Source texts of formatted documents
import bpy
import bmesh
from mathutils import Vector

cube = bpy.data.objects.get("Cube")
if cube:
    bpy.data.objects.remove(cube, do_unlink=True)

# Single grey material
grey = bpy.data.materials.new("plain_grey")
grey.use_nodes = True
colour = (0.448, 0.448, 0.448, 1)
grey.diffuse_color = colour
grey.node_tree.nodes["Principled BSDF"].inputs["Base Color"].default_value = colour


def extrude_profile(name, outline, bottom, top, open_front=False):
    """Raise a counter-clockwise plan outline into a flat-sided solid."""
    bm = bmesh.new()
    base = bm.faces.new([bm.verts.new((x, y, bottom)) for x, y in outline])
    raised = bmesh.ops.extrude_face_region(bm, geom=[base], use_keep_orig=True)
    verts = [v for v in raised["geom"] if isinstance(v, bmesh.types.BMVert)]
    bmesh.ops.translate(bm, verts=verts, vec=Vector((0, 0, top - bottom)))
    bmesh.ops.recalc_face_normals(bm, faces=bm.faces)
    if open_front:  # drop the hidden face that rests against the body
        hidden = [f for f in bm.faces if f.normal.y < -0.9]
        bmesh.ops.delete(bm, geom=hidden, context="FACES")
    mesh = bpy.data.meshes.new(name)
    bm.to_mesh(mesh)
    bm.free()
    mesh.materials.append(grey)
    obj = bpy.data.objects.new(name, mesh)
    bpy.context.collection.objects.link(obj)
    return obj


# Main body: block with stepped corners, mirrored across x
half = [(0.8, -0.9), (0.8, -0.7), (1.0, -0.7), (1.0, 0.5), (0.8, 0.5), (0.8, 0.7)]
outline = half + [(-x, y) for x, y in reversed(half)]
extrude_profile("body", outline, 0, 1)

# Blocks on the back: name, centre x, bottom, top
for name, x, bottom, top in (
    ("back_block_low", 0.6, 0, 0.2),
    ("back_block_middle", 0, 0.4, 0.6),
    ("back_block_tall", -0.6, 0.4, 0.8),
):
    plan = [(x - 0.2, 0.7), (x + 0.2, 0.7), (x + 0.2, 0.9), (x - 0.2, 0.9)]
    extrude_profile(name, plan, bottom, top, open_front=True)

■ The problem ■
The answer must be exactly the lines from the one containing "outline, 0, 1)" through the final line of the data, both ends included, and nothing else.

■ Response to this task ■
extrude_profile("body", outline, 0, 1)

# Blocks on the back: name, centre x, bottom, top
for name, x, bottom, top in (
    ("back_block_low", 0.6, 0, 0.2),
    ("back_block_middle", 0, 0.4, 0.6),
    ("back_block_tall", -0.6, 0.4, 0.8),
):
    plan = [(x - 0.2, 0.7), (x + 0.2, 0.7), (x + 0.2, 0.9), (x - 0.2, 0.9)]
    extrude_profile(name, plan, bottom, top, open_front=True)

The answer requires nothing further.